Mike Vepraskas (USA)
These three books are my favorite soil science texts. My research and teaching interests deal with pedology and soil physics, and these books reflect those topics.
1. Brewer, R. 1964. Fabric and mineral analysis of soils. Wiley & Sons, Inc., New York . 470 p.
This book is the most important text on how soil morphology should be described and quantified, at both the macroscopic and microscopic levels. It also lays out methods for calculating volume changes to soil components that occur from weathering. This is the one book that has had the greatest impact on my career, and the careers of those who have taught me. I was introduced to it during my M.S. research, used it again for my Ph.D. research, and continue to refer to it in research conducted over the last 30 years. It is the only soils text I am aware of where people from around the world have literally memorized its definitions and concepts for soil components. This book should be considered one of the classic texts in soil science. Although not an easy book to read, nor an ideal text for teaching classes on micromorphology, it is an indispensable reference source for pedologists and soil physicists. It should be consulted by anyone dealing with soil solids, pores, soil structure, and soil formation. More recent texts are available from other authors, but they build upon the concepts presented here, and so I feel Brewer s book should never be forgotten.
2. Russell, E.W. 1973. Soil conditions and plant growth. 10th ed. Longman, London . 849 p.
This comprehensive text on soil science was a family affair, with ten editions written by father and/or son, beginning with the first edition published in 1912. I was told to read this book, cover to cover, by my Ph.D. advisor in order to prepare for my preliminary exams. I thought at first he was crazy because the book is over 4 cm thick. Paging through it now, I see from the underlined sections that I did make it through most of the text. The book has remained one of my favorite soil science texts for two reasons. First, the writing is very clear, with terms and concepts carefully defined and illustrated. Second, the literature discussed is not necessarily extensive, and is dated now, but the examples were chosen carefully to make their points. I still find the discussions in this book to be clearer than those found in more recent texts.
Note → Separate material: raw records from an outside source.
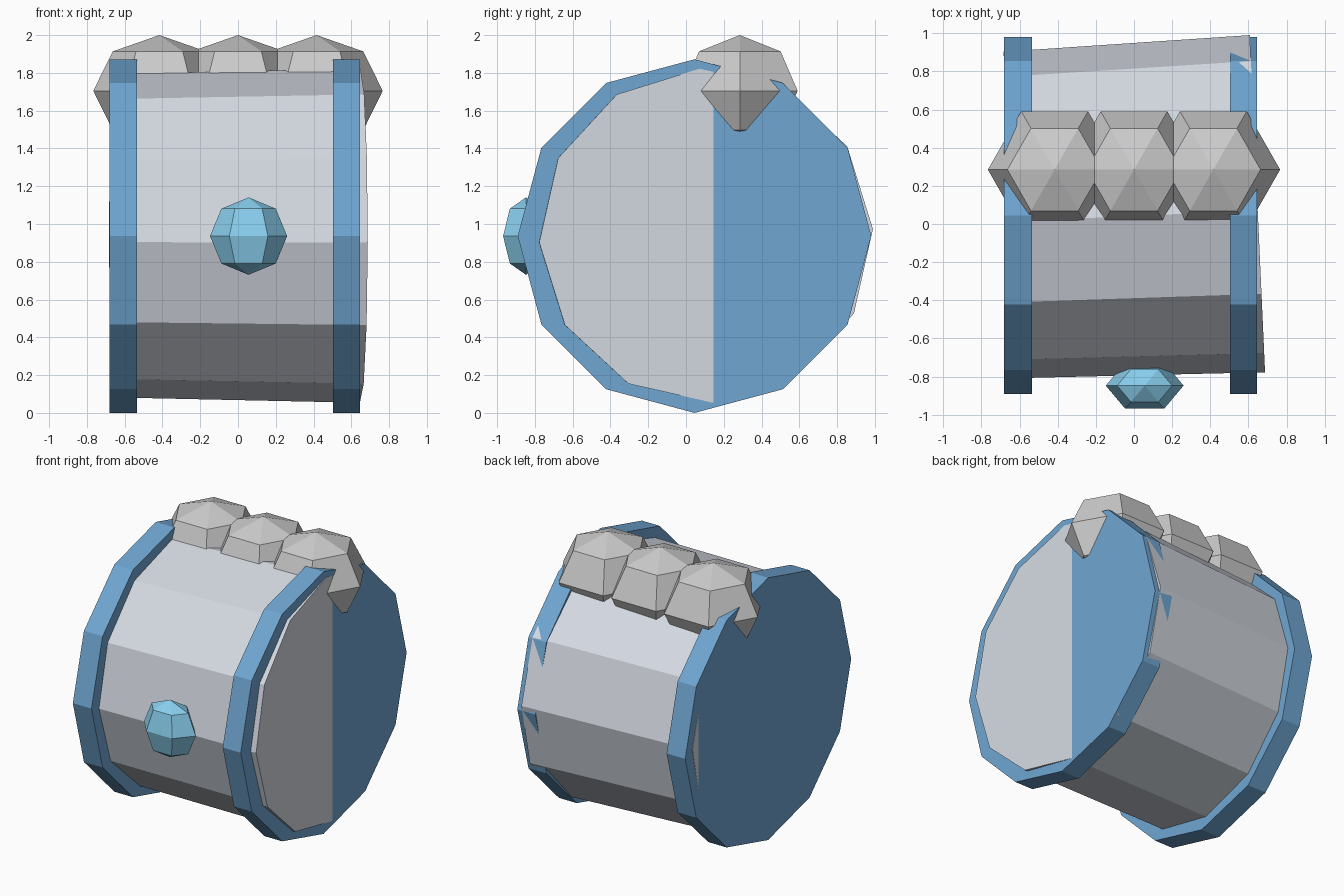
import bpy, bmesh
from math import radians
from mathutils import Matrix, Euler

if "Cube" in bpy.data.objects:
    bpy.data.objects.remove(bpy.data.objects["Cube"])


def material(name, color):
    m = bpy.data.materials.new(name)
    m.diffuse_color = (*color, 1)
    m.use_nodes = True
    m.node_tree.nodes["Principled BSDF"].inputs["Base Color"].default_value = m.diffuse_color
    return m


def finish(name, bm, matrix, mat):
    bm.transform(matrix)
    bmesh.ops.recalc_face_normals(bm, faces=bm.faces)
    mesh = bpy.data.meshes.new(name)
    bm.to_mesh(mesh)
    bm.free()
    ob = bpy.data.objects.new(name, mesh)
    bpy.context.collection.objects.link(ob)
    if mat:
        mesh.materials.append(mat)
    return ob


def drum(name, center, r_left, r_right, width, rot, mat):
    """12-sided drum lying along x."""
    bm = bmesh.new()
    bmesh.ops.create_cone(bm, cap_ends=True, segments=12, radius1=r_left,
                          radius2=r_right, depth=width)
    lay = Matrix.Rotation(radians(90), 4, 'Y')
    turn = Euler([radians(a) for a in rot]).to_matrix().to_4x4()
    return finish(name, bm, Matrix.Translation(center) @ turn @ lay, mat)


def gem(name, center, radii, mat):
    """Six-segment, four-ring faceted ball with corners towards +-y."""
    bm = bmesh.new()
    bmesh.ops.create_uvsphere(bm, u_segments=6, v_segments=4, radius=1)
    spin = Matrix.Rotation(radians(90), 4, 'Z')
    return finish(name, bm, Matrix.Translation(center) @ Matrix.Diagonal((*radii, 1)) @ spin, mat)


blue = material("blue", (0.16, 0.38, 0.64))
light_blue = material("light_blue", (0.25, 0.62, 0.85))
pale = material("pale_grey", (0.66, 0.70, 0.76))

# slightly skewed, tapered barrel
drum("barrel", (0.001, 0.077, 0.938), 0.857, 0.885, 1.293, (2.3, 0, 2.6), pale)

# thick end discs
drum("left_disc", (-0.607, 0.045, 0.936), 0.936, 0.936, 0.147, (0, 0, 0), blue)
drum("right_disc", (0.574, 0.045, 0.936), 0.936, 0.936, 0.142, (0, 0, 0), blue)

# row of faceted studs on top
for i, x in enumerate((-0.416, 0, 0.416)):
    gem(f"top_stud_{i + 1}", (x, 0.285, 1.705), (0.35, 0.353, 0.295), None)

# front knob
gem("front_knob", (0.056, -0.847, 0.936), (0.204, 0.14, 0.205), light_blue)
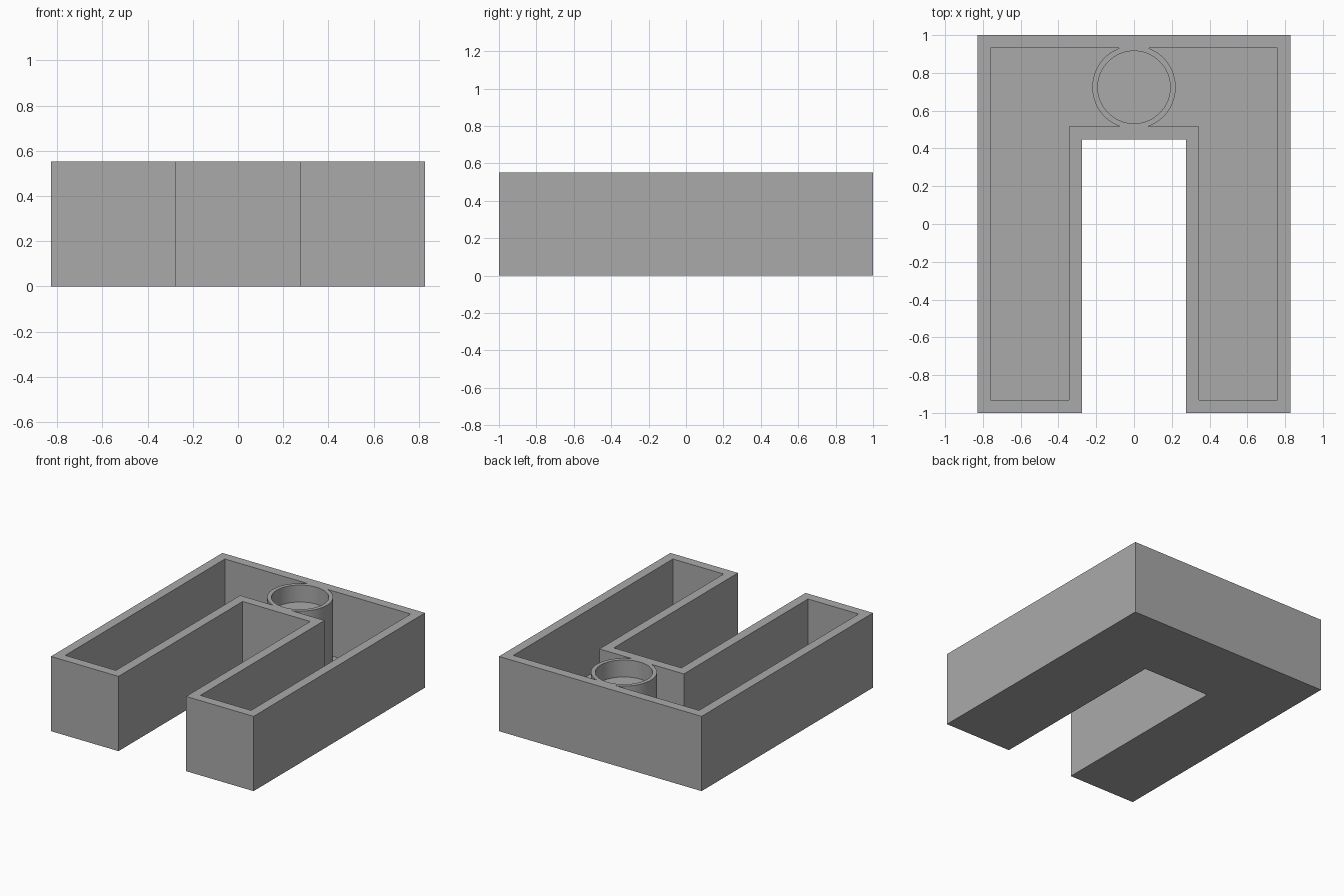
import bpy, bmesh
from math import sin, cos, asin, pi, radians

if "Cube" in bpy.data.objects:
    bpy.data.objects.remove(bpy.data.objects["Cube"], do_unlink=True)

U = 2 / 29                # wall thickness, the module of the whole design
HEIGHT = 8 * U
CUP_Y, CUP_R, BORE_R, BORE_DEPTH = 10.5 * U, 3.2 * U, 2.78 * U, 0.125

grey = bpy.data.materials.new("grey plastic")
grey.use_nodes = True
grey.diffuse_color = (0.4, 0.4, 0.4, 1)
grey.node_tree.nodes["Principled BSDF"].inputs["Base Color"].default_value = (0.4, 0.4, 0.4, 1)


def prism(name, points, z0, z1):
    """Extrude a flat outline upwards from z0 to z1."""
    bm = bmesh.new()
    face = bm.faces.new([bm.verts.new((x, y, z0)) for x, y in points])
    top = bmesh.ops.extrude_face_region(bm, geom=[face])["geom"]
    bmesh.ops.translate(bm, vec=(0, 0, z1 - z0),
                        verts=[v for v in top if isinstance(v, bmesh.types.BMVert)])
    bmesh.ops.recalc_face_normals(bm, faces=bm.faces)
    mesh = bpy.data.meshes.new(name)
    bm.to_mesh(mesh)
    bm.free()
    mesh.materials.append(grey)
    obj = bpy.data.objects.new(name, mesh)
    bpy.context.collection.objects.link(obj)
    return obj


def arc(radius, start, end, steps):
    angles = [start + (end - start) * i / steps for i in range(steps + 1)]
    return [(radius * cos(a), CUP_Y + radius * sin(a)) for a in angles]


def mirrored(points):
    return [(-x, y) for x, y in points]


# U-shaped body
half = [(4 * U, 6.5 * U), (4 * U, -1), (12 * U, -1), (12 * U, 1)]
tray = prism("tray", half + mirrored(half)[::-1], 0, HEIGHT)

# one compartment per leg, curving around the cup, and the cup's shallow bore
join = asin(3 * U / CUP_R)
pocket = arc(CUP_R, join, -join, 40) + [
    (5 * U, 7.5 * U), (5 * U, -1 + U), (11 * U, -1 + U), (11 * U, 1 - U)]
cutters = [
    prism("left_pocket", pocket, U, 1),
    prism("right_pocket", mirrored(pocket), U, 1),
    prism("cup_bore", arc(BORE_R, 0, 2 * pi, 72)[:-1], HEIGHT - BORE_DEPTH, 1),
]
for cutter in cutters:
    cutter.hide_render = True
    mod = tray.modifiers.new(cutter.name, 'BOOLEAN')
    mod.operation = 'DIFFERENCE'
    mod.solver = 'EXACT'
    mod.object = cutter

# apply the cuts and remove the cutters
bpy.ops.object.select_all(action='DESELECT')
bpy.context.view_layer.objects.active = tray
tray.select_set(True)
for cutter in cutters:
    bpy.ops.object.modifier_apply(modifier=cutter.name)
    bpy.data.objects.remove(cutter, do_unlink=True)
bpy.ops.object.shade_smooth_by_angle(angle=radians(30))
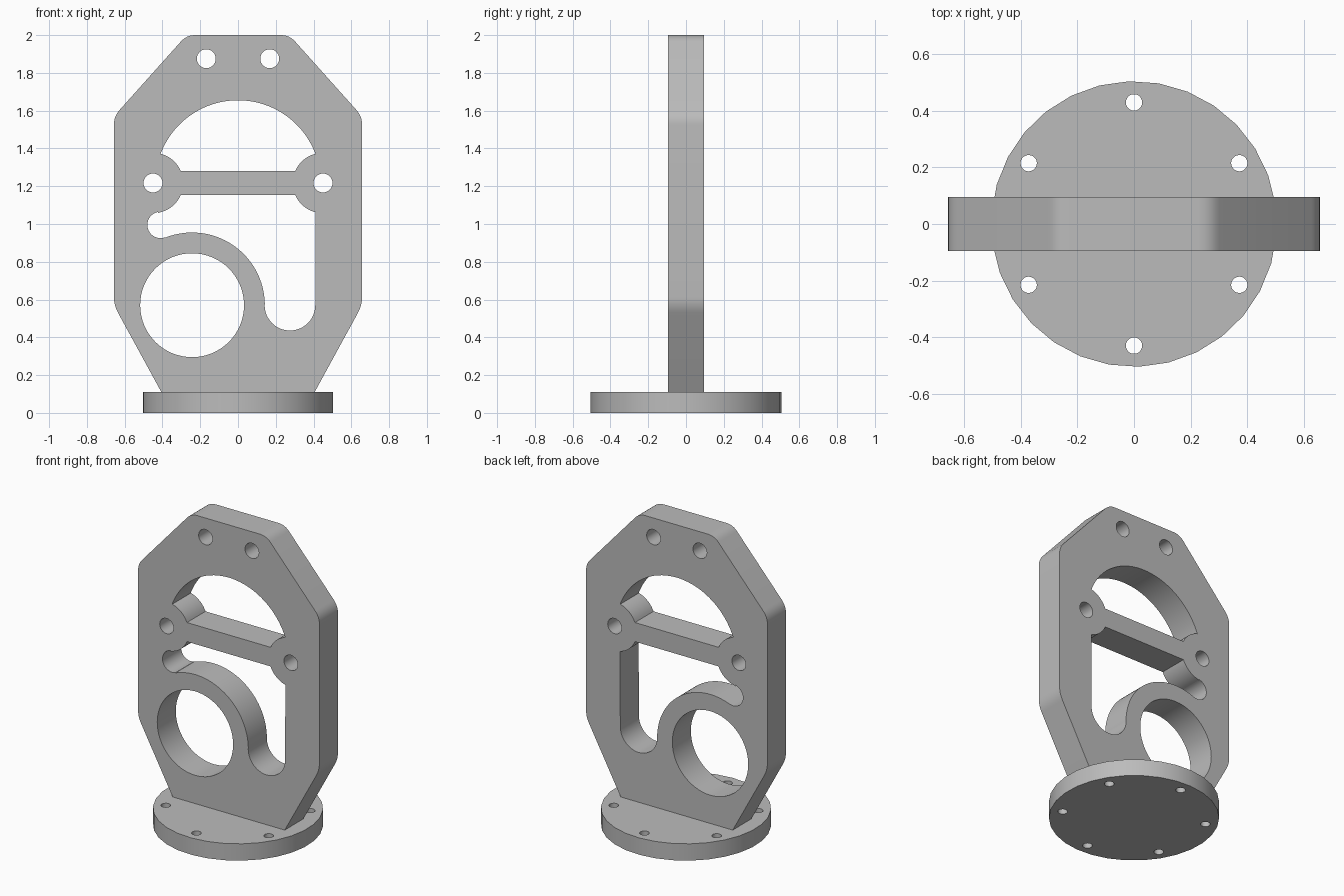
import bpy, bmesh
from math import sin, cos, radians, pi
from mathutils import Matrix, Vector

cube = bpy.data.objects.get("Cube")
if cube:
    bpy.data.objects.remove(cube, do_unlink=True)

grey = bpy.data.materials.new("plain grey")
grey.use_nodes = True
colour = (0.5, 0.5, 0.5, 1)
grey.diffuse_color = colour
for node in grey.node_tree.nodes:
    if node.type == "BSDF_PRINCIPLED":
        node.inputs["Base Color"].default_value = colour


def arc(cx, cy, r, a, b, n=16):
    """Points on an arc from angle a to b in degrees, both ends included."""
    angles = [radians(a + (b - a) * i / n) for i in range(n + 1)]
    return [(cx + r * cos(t), cy + r * sin(t)) for t in angles]


def circle(cx, cy, r, n=32, start=0):
    return arc(cx, cy, r, start, start + 360, n)[:-1]


def rounded(corner, before, after, d=0.045, n=6):
    """Round one outline corner, trimming d from each side."""
    c, p, q = Vector(corner), Vector(before), Vector(after)
    p, q = c + (p - c).normalized() * d, c + (q - c).normalized() * d
    ts = [i / n for i in range(n + 1)]
    return [tuple(p * (1 - t) ** 2 + c * 2 * t * (1 - t) + q * t * t) for t in ts]


def extruded(name, loops, depth, matrix):
    """Solid plate from an outline followed by its holes."""
    curve = bpy.data.curves.new(name + " profile", "CURVE")
    curve.dimensions = "2D"
    curve.fill_mode = "BOTH"
    curve.extrude = depth / 2
    for loop in loops:
        spline = curve.splines.new("POLY")
        spline.points.add(len(loop) - 1)
        for point, (x, y) in zip(spline.points, loop):
            point.co = (x, y, 0, 1)
        spline.use_cyclic_u = True
    helper = bpy.data.objects.new(name + " helper", curve)
    bpy.context.collection.objects.link(helper)
    deps = bpy.context.evaluated_depsgraph_get()
    mesh = bpy.data.meshes.new_from_object(helper.evaluated_get(deps))
    bpy.data.objects.remove(helper, do_unlink=True)
    bm = bmesh.new()
    bm.from_mesh(mesh)
    bmesh.ops.remove_doubles(bm, verts=bm.verts, dist=0.0002)
    bmesh.ops.transform(bm, matrix=matrix, verts=bm.verts)
    bmesh.ops.recalc_face_normals(bm, faces=bm.faces)
    bm.to_mesh(mesh)
    bm.free()
    mesh.name = name
    mesh.materials.clear()
    mesh.materials.append(grey)
    obj = bpy.data.objects.new(name, mesh)
    bpy.context.collection.objects.link(obj)
    bpy.ops.object.select_all(action="DESELECT")
    obj.select_set(True)
    bpy.context.view_layer.objects.active = obj
    bpy.ops.object.shade_smooth_by_angle(angle=radians(30))
    return obj


# Frame outline: right half with rounded corners, then mirrored
top, upper, lower, foot = (0.272, 2), (0.657, 1.57), (0.657, 0.57), (0.373, 0.05)
half = [foot]
half += rounded(lower, foot, upper)
half += rounded(upper, lower, top)
half += rounded(top, upper, (0, 2))
outline = half + [(-x, z) for x, z in reversed(half)]

# Upper window: dome above the crossbar, cut by the two bosses
mid, boss_x, boss_r = 1.217, 0.45, 0.16
upper_window = arc(0, mid, 0.438, 20.5, 159.5, 40)
upper_window += arc(-boss_x, mid, boss_r, 75, 23, 10)
upper_window += arc(boss_x, mid, boss_r, 157, 105, 10)

# Lower window: wraps the large ring and ends in a small hooked slot
ring_x, ring_z = -0.243, 0.57
lower_window = arc(-boss_x, mid, boss_r, -80, -23, 10)
lower_window += arc(boss_x, mid, boss_r, 203, 255.5, 10)
lower_window += arc(0.275, ring_z, 0.134, 0, -180, 24)
lower_window += arc(ring_x, ring_z, 0.385, 1, 111.5, 32)
lower_window += arc(-0.41, 0.995, 0.07, -69, -259, 20)

holes = [upper_window, lower_window, circle(ring_x, ring_z, 0.275, 64)]
for side in (-1, 1):
    holes.append(circle(side * 0.168, 1.875, 0.05))
    holes.append(circle(side * boss_x, mid, 0.05))

# Two matching frame halves meeting at the centre plane
thick = 0.096
upright = Matrix.Rotation(pi / 2, 4, "X")
for name, side in (("front_frame_half", -1), ("back_frame_half", 1)):
    place = Matrix.Translation((0, side * thick / 2, 0))
    extruded(name, [outline] + holes, thick, place @ upright)

# Round base flange with six bolt holes
bolts = [circle(x, y, 0.029, 20) for x, y in circle(0, 0, 0.43, 6, 30)]
extruded("base_flange", [circle(0, 0, 0.505, 30, 8)] + bolts, 0.11,
         Matrix.Translation((0, 0, 0.055)))
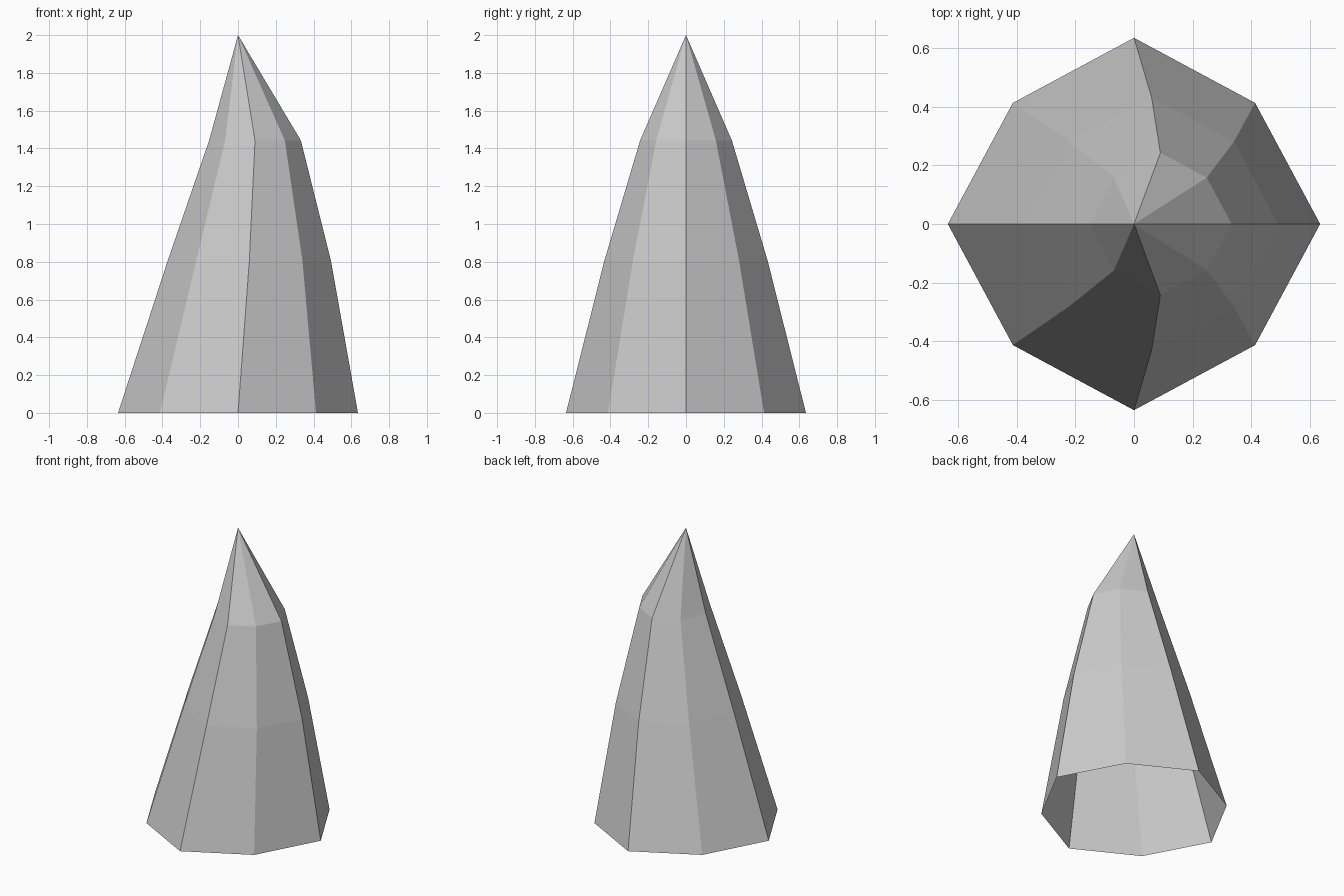
import bpy, bmesh
from math import cos, sin, pi

if "Cube" in bpy.data.objects:
    bpy.data.objects.remove(bpy.data.objects["Cube"])

# Eight-sided rings: (height, centre x, radius)
RINGS = [(0.0, 0.0, 0.635), (0.806, 0.06, 0.432), (1.442, 0.09, 0.243)]
SIDES = 8
DIAGONAL = 0.92  # diagonal corners sit slightly inward

bm = bmesh.new()

# Leaning rings
loops = []
for z, cx, r in RINGS:
    loop = []
    for i in range(SIDES):
        a = 2 * pi * i / SIDES
        k = r * (DIAGONAL if i % 2 else 1)
        loop.append(bm.verts.new((cx + k * cos(a), k * sin(a), z)))
    loops.append(loop)

# Side walls, open at the bottom
for lo, hi in zip(loops, loops[1:]):
    for i in range(SIDES):
        j = (i + 1) % SIDES
        bm.faces.new((lo[i], lo[j], hi[j], hi[i]))

# Pointed tip
tip = bm.verts.new((0, 0, 2))
for i in range(SIDES):
    bm.faces.new((loops[-1][i], loops[-1][(i + 1) % SIDES], tip))

mesh = bpy.data.meshes.new("spike")
bm.to_mesh(mesh)
bm.free()
bpy.context.collection.objects.link(bpy.data.objects.new("spike", mesh))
3. Holtz, R.D. and W.D. Kovacs. 1981. An introduction to geotechnical engineering. Prentice-Hall, Inc., Englewood Cliffs, NJ. 733 p.
This text was written by engineers for an introductory course on soil mechanics. Of its 11 chapters, chapters 1 through 7 deal with soil and water topics that most soil scientists will recognize. The writing is straightforward and concepts clearly defined.
This is a favorite book of mine because I borrowed extensively from it when developing lectures for an undergraduate class on soil physics. In my opinion, every teacher of soil physics should read this book. It is unique in how it uses phase diagrams to solve problems related to masses and volumes of water, solids, and air. While authors of soil physics texts usually include a discussion of phase diagrams in their books, they seem to use the diagrams only as an illustration of soil components. Engineers on the other hand, use phase diagrams as a problem-solving tool. This was very useful to me in instructing my students (largely turf majors) in how to calculate bulk density, porosity, and water contents for various situations.